Back story: At the Supra prototype’s first-drive event, one of the Supra’s assistant chief engineers, Masayuki Kai, wondered aloud if any of the gathered journalists had driven its blood brother. I raised my hand and looked around the room to find mine was the only one in the air. Suddenly, the Q&A and all eyes shifted. “What is it like?” Kai asked. “Different,” I replied. “Different how?” he and his assembled team wanted to know. I told them their car was “smoother and more fluid,” which seemed to please them.
Kai’s parents were concert musicians who lived and performed in Germany, where Kai was born. He lived there for 10 years so speaks German natively. His family moved back to Japan, where Kai would earn his master’s degree in mechanical engineering.

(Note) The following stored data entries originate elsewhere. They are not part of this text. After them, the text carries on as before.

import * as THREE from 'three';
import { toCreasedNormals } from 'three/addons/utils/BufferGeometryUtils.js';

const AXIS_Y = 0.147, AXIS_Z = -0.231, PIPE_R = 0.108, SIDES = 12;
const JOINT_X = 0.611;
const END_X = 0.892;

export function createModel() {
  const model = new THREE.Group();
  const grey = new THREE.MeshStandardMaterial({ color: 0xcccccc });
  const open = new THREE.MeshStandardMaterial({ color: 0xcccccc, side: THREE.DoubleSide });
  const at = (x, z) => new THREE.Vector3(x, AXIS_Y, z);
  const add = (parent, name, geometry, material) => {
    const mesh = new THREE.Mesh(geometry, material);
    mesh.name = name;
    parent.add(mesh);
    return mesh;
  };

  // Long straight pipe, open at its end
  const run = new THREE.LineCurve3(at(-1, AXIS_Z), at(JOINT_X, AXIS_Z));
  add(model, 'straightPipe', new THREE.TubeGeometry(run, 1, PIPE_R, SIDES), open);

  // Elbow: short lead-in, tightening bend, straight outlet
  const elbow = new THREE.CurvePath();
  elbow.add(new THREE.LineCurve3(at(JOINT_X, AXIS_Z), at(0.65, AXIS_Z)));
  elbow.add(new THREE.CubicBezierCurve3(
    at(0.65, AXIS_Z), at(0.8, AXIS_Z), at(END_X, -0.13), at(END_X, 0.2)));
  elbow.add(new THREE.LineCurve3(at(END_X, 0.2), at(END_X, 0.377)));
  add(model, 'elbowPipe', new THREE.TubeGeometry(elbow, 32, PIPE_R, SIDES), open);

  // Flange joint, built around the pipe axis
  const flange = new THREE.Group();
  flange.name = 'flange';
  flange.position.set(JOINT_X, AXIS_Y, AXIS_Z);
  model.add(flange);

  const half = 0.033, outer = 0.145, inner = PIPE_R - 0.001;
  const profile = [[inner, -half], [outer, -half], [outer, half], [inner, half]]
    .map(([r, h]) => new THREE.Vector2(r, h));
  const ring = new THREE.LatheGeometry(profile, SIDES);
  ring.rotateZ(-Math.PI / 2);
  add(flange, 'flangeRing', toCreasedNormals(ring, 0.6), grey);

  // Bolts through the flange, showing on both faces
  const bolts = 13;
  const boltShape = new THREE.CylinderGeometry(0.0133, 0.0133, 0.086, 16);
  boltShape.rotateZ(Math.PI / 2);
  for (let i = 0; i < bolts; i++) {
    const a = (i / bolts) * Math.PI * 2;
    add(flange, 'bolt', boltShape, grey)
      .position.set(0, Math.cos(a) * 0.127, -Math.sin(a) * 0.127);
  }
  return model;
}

While later working at Toyota, he would be given the opportunity to work for Toyota Gazoo Racing. Soon thereafter he joined the Supra team and moved his family to Munich, where they have lived for the past five years. So you see, Kai is singularly equipped to accomplish the requisite synergy and translation between BMW and Toyota.

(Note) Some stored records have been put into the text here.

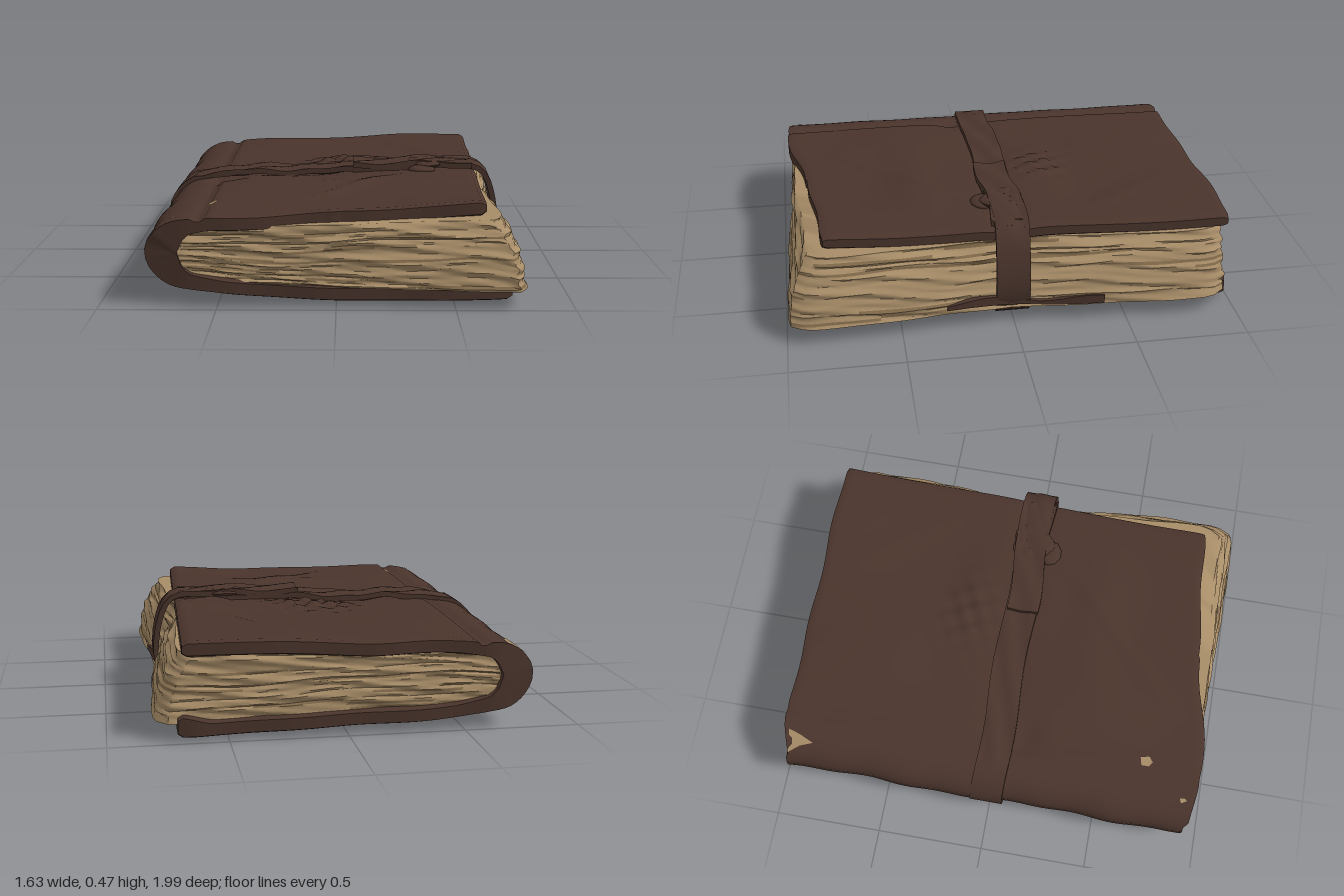
import * as THREE from 'three';
import { toCreasedNormals } from 'three/addons/utils/BufferGeometryUtils.js';

const leather = new THREE.MeshStandardMaterial({ color: 0x4a342c });
leather.name = 'leather';
const paper = new THREE.MeshStandardMaterial({ color: 0xa88d68 });
paper.name = 'paper';
const paperShade = new THREE.MeshStandardMaterial({ color: 0x80694a });
paperShade.name = 'agedPaper';

const { lerp, smoothstep, clamp } = THREE.MathUtils;
const hash = (a, b = 0) => {
  const s = Math.sin(a * 127.1 + b * 311.7 + 4.3) * 43758.5453;
  return s - Math.floor(s);
};
const bump = (x, z, cx, cz, rx, rz) => Math.exp(-(((x - cx) / rx) ** 2) - ((z - cz) / rz) ** 2);

// Skin a closed loop of n points over m stations, with capped ends.
// pick(i, j) chooses material 0 or 1 for each wall quad.
function loft(point, n, m, crease, pick = () => 0) {
  const pos = [], faces = [[], []];
  for (let j = 0; j < m; j++) for (let i = 0; i < n; i++) pos.push(...point(i, j));
  const id = (i, j) => j * n + (i % n);
  for (let j = 0; j < m - 1; j++) for (let i = 0; i < n; i++) {
    const a = id(i, j), b = id(i + 1, j), c = id(i, j + 1), d = id(i + 1, j + 1);
    faces[pick(i, j)].push(a, b, c, b, d, c);
  }
  for (let k = 0; k < n / 2 - 1; k++) {
    const q = [k, k + 1, n - 2 - k, n - 1 - k], t = q.map(v => v + (m - 1) * n);
    faces[0].push(q[0], q[2], q[1], q[0], q[3], q[2], t[0], t[1], t[2], t[0], t[2], t[3]);
  }
  const g = new THREE.BufferGeometry();
  g.setAttribute('position', new THREE.Float32BufferAttribute(pos, 3));
  g.setIndex([...faces[0], ...faces[1]]);
  const out = toCreasedNormals(g, crease);
  out.clearGroups();
  out.addGroup(0, faces[0].length, 0);
  out.addGroup(faces[0].length, faces[1].length, 1);
  return out;
}

// Thick sheet following an xy path and running along z; place() shapes each point.
function sheet(path, closed, samples, stations, half, place) {
  const curve = new THREE.CatmullRomCurve3(path.map(p => new THREE.Vector3(p[0], p[1], 0)), closed);
  const rows = [];
  for (let k = 0; k < samples; k++) {
    const s = k / (samples - 1), p = curve.getPointAt(s), t = curve.getTangentAt(s);
    rows.push({ s, p, nx: t.y, ny: -t.x });
  }
  return loft((i, j) => {
    const outer = i < samples, r = rows[outer ? i : 2 * samples - 1 - i];
    const h = half(r.p.x, r.s, outer) * (outer ? 1 : -1);
    return place(r.p.x + r.nx * h, r.p.y + r.ny * h, j / (stations - 1), r.s, outer);
  }, samples * 2, stations, 0.9);
}

// Wrapped cover: top board, rounded spine and bottom board in one sheet
function coverGeometry() {
  const path = [[0.655, 0.388], [0.3, 0.378], [-0.1, 0.365], [-0.55, 0.354], [-0.68, 0.316], [-0.745, 0.23],
    [-0.69, 0.136], [-0.5, 0.086], [0, 0.06], [0.4, 0.054], [0.7, 0.052]];
  const half = (x, s, outer) => {
    const spine = smoothstep(-x, 0.6, 0.75);
    const edge = Math.min(s, 1 - s) < 0.004 ? 0.6 : 1;
    return lerp(0.033, outer ? 0.058 : 0.078, spine) * edge;
  };
  return sheet(path, false, 140, 90, half, (x, y, v, s, outer) => {
    const top = s < 0.48, body = smoothstep(x, -0.68, -0.45);
    const front = top
      ? (x < 0 ? lerp(0.96, 0.875, smoothstep(x, -0.55, 0.1)) : lerp(0.873, 0.82, clamp(x / 0.65, 0, 1)))
      : 0.95;
    let z = lerp(-0.987, front, v) + 0.006 * Math.sin(x * 13 + (top ? 0 : 2));
    z *= 1 - 0.03 * smoothstep(Math.abs(x), 0.6, 0.8);
    if (top) {
      // sagging board with soft dents, a hinge crease and a nipped waist under the strap
      y += body * (0.006 * Math.sin(z * 6 + x * 3) + 0.004 * Math.sin(x * 9 - z * 5));
      y += 0.02 * bump(x, z, 0.1, -0.22, 0.25, 0.1) + 0.02 * bump(x, z, 0.1, 0.37, 0.35, 0.12);
      y -= body * 0.012 * bump(x, z, x, 0, 1, 0.09);
      if (outer) {
        y -= 0.02 * bump(x, z, -0.575, z, 0.02, 1);
        y -= 0.022 * bump(x, z, -0.52, 0.12, 0.08, 0.07);
        // puckered folds beside the strap, and long diagonal creases
        y += 0.02 * bump(x, z, 0.03, -0.23, 0.15, 0.12) * Math.sin(x * 48 + z * 22) * Math.cos(z * 46 - x * 14);
        y += 0.012 * bump(x + z, z, 0.52, 0.45, 0.05, 0.2) + 0.01 * bump(x - z * 0.6, z, 0.72, -0.55, 0.06, 0.2);
      }
      if (x > 0) x *= (0.665 - 0.03 * z) / 0.66;
    } else {
      // bottom board is torn back between its two outer corners
      const back = smoothstep(-z, 0.76, 0.86), near = smoothstep(z, 0.82, 0.9);
      if (x > 0) x *= (0.62 + 0.09 * back + 0.12 * near) / 0.7;
      if (!outer) y += 0.03 * Math.max(back, near) * smoothstep(x, 0.55, 0.7);
      y += body * 0.005 * Math.sin(z * 5 + x * 4);
    }
    const spine = 1 - smoothstep(x, -0.8, -0.6);
    x += spine * (0.007 * Math.sin(z * 7) + 0.004 * Math.sin(z * 19));
    if (v === 0 || v === 1) y += (outer === top ? -1 : 1) * 0.008 * body;
    return [x, y, z];
  });
}

// Outline of the page block at height fraction v
const foreX = (z, v) => lerp(0.785, 0.68, v * v) + 0.055 * Math.abs(Math.sin(z * 2)) - 0.042
  - 0.05 * smoothstep(-z, 0.88, 0.97) - 0.04 * smoothstep(z, 0.86, 0.97);
const pageY = (x, z, v) => {
  const k = clamp((x + 0.6) / 1.3, 0, 1);
  return lerp(lerp(0.1, 0.072, k), lerp(0.335, 0.362, k), v)
    + 0.013 * Math.sin(z * 5 + x * 4 + v * 2) * Math.sin(v * Math.PI)
    + 0.005 * Math.sin(z * 13 - x * 11 + v * 5) * Math.sin(v * Math.PI);
};

function pagesGeometry() {
  const side = 40, layers = 30;
  return loft((i, j) => {
    const v = j / (layers - 1), e = Math.floor(i / side), t = (i % side) / side;
    const left = -0.69 + 0.16 * Math.abs(2 * v - 1) ** 2.5;
    const ragged = (hash(j, 7 + e) - 0.5) * 0.014 + 0.005 * Math.sin(t * 15 + j * 0.9) + 0.003 * Math.sin(t * 31 + j * 1.7);
    const u = [0, t, 1, 1 - t][e], w = [t, 1, 1 - t, 0][e];
    let x = lerp(left, foreX(lerp(-0.955, 0.94, w), v), u);
    const front = 0.93 + 0.05 * smoothstep(x, -0.5, 0.5) - 0.085 * v * v * smoothstep(x, -0.3, 0.6);
    let z = lerp(-0.955, front, w);
    if (e === 1) z += ragged;
    if (e === 2) x += ragged;
    if (e === 3) z -= ragged;
    return [x, pageY(x, z, v), z];
  }, side * 4, layers, 0.95, (i, j) => (hash(j, Math.floor((i + hash(j) * 11) / 11)) < 0.13 ? 1 : 0));
}

export function createModel() {
  const book = new THREE.Group();
  book.name = 'leatherJournal';
  const add = (name, geometry, material, parent = book) => {
    const mesh = new THREE.Mesh(geometry, material);
    mesh.name = name;
    parent.add(mesh);
    return mesh;
  };
  const hide = [leather, leather];

  const cover = add('cover', coverGeometry(), hide);
  add('pages', pagesGeometry(), [paper, paperShade]);

  // Strap around the whole book
  const strapPath = [[0.675, 0.425], [0.3, 0.422], [-0.1, 0.406], [-0.55, 0.394], [-0.71, 0.36], [-0.803, 0.23],
    [-0.72, 0.084], [-0.5, 0.042], [0, 0.018], [0.5, 0.014], [0.69, 0.03], [0.75, 0.12], [0.732, 0.33]];
  add('strap', sheet(strapPath, true, 90, 9, () => 0.013, (x, y, v) => [
    x, y + (y > 0.385 ? 0.007 * Math.sin(v * 8 + x * 14) + 0.004 * Math.sin(x * 31) : 0),
    lerp(-0.075, 0.075, v) + 0.008 * Math.sin(x * 9)]), hide);

  // Loose end of the strap lying on top
  add('strapEnd', sheet([[0.64, 0.434], [0.45, 0.446], [0.25, 0.438], [0.07, 0.438]], false, 40, 9, () => 0.013,
    (x, y, v) => [x, y + 0.006 * Math.sin(v * 7 + x * 20), lerp(-0.07, 0.08, v) + 0.01 * Math.sin(x * 11)]), hide);

  // Knot: a crumpled coil with a short tail
  const knot = new THREE.Group();
  knot.name = 'knot';
  knot.position.set(0.43, 0.442, 0);
  book.add(knot);
  const coilGeometry = new THREE.TorusGeometry(0.062, 0.036, 10, 24);
  const p = coilGeometry.attributes.position;
  for (let k = 0; k < p.count; k++) {
    const a = Math.atan2(p.getY(k), p.getX(k)), f = 1 + 0.09 * Math.sin(a * 3) + 0.05 * Math.sin(a * 7);
    p.setXYZ(k, p.getX(k) * f, p.getY(k) * f, p.getZ(k) * (1 + 0.25 * Math.sin(a * 5)));
  }
  coilGeometry.computeVertexNormals();
  const coil = add('knotCoil', coilGeometry, leather, knot);
  coil.rotation.x = -Math.PI / 2;
  coil.scale.z = 0.45;
  const core = add('knotCore', new THREE.SphereGeometry(0.06, 12, 8), leather, knot);
  core.scale.set(1, 0.22, 1);
  const tail = add('knotTail', new THREE.SphereGeometry(0.06, 10, 8), leather, knot);
  tail.position.set(-0.03, -0.02, 0.09);
  tail.scale.set(1.1, 0.35, 0.95);

  // Scrap of leather folded up against the fore edge
  add('foreEdgeScrap', loft((i, j) => {
    const z = lerp(-0.4, 0.3, j / 24), high = i === 1 || i === 2;
    const lift = 0.03 + 0.012 * Math.sin(z * 14);
    return [foreX(z, 0.1) + (i < 2 ? 0.012 : -0.02), 0.088 + (high ? lift : 0) + 0.01 * Math.sin(z * 6), z];
  }, 4, 25, 0.6), hide);

  // Worn spots where the leather has rubbed through, draped on the cover
  const ray = new THREE.Raycaster();
  const down = new THREE.Vector3(0, -1, 0);
  const topAt = (x, z) => {
    ray.set(new THREE.Vector3(x, 2, z), down);
    const hit = ray.intersectObject(cover)[0];
    return hit ? hit.point.y : 0.36;
  };
  const spots = [
    [[-0.77, -0.955], [-0.67, -0.96], [-0.69, -0.9], [-0.715, -0.84], [-0.735, -0.9]],
    [[-0.56, 0.68], [-0.525, 0.67], [-0.515, 0.71], [-0.54, 0.73], [-0.56, 0.715]],
    [[-0.705, 0.885], [-0.68, 0.875], [-0.675, 0.9], [-0.69, 0.91]],
  ];
  for (const spot of spots) {
    const g = new THREE.ShapeGeometry(new THREE.Shape(spot.map(([x, z]) => new THREE.Vector2(x, -z))));
    g.rotateX(-Math.PI / 2);
    const q = g.attributes.position;
    for (let k = 0; k < q.count; k++) q.setY(k, topAt(q.getX(k), q.getZ(k)) + 0.007);
    g.computeVertexNormals();
    add('wornSpot', g, paper);
  }
  return book;
}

|2020 Toyota Supra|
|LAYOUT||Front-engine, RWD, 2-pass, 2-door coupe/hatch|
|ENGINE||3.0L/335-hp/365-lb-ft turbocharged DOHC 24-valve I-6|
|CURB WEIGHT||3,397 lb (mfr est)|
|TRACK WIDTH F/R||62.8/62.6 in|
|L x W x H||172.5 x 73.0 x 50.9 in|
|0-60 MPH||4.1 sec (mfr est)|
|EPA ECON||21/31/25 mpg (MT est)|
|ENERGY CONSUMPTION, CITY/HWY||160/109 kW-hrs/100 miles (est)|
|CO2 EMISSIONS, COMB||0.79 lb/mile (est)|
|ON SALE IN U.S.||Mid-2019|
Keep reading to get the full story on the 2020 Supra:
- 2020 Toyota Supra Design: From FT-1 Concept to Production
- 2020 Toyota Supra Performance: Horsepower, Suspension, and TRD
- 2020 Toyota Supra Interior: Our First Look Inside
- Behind the Wheel: 2020 Toyota Supra vs. 2020 BMW Z4
- Toyota Supra History: Looking Back at Toyota’s Sports Car
- 2020 Toyota Supra Prototype Review: The Legendary Nameplate Returns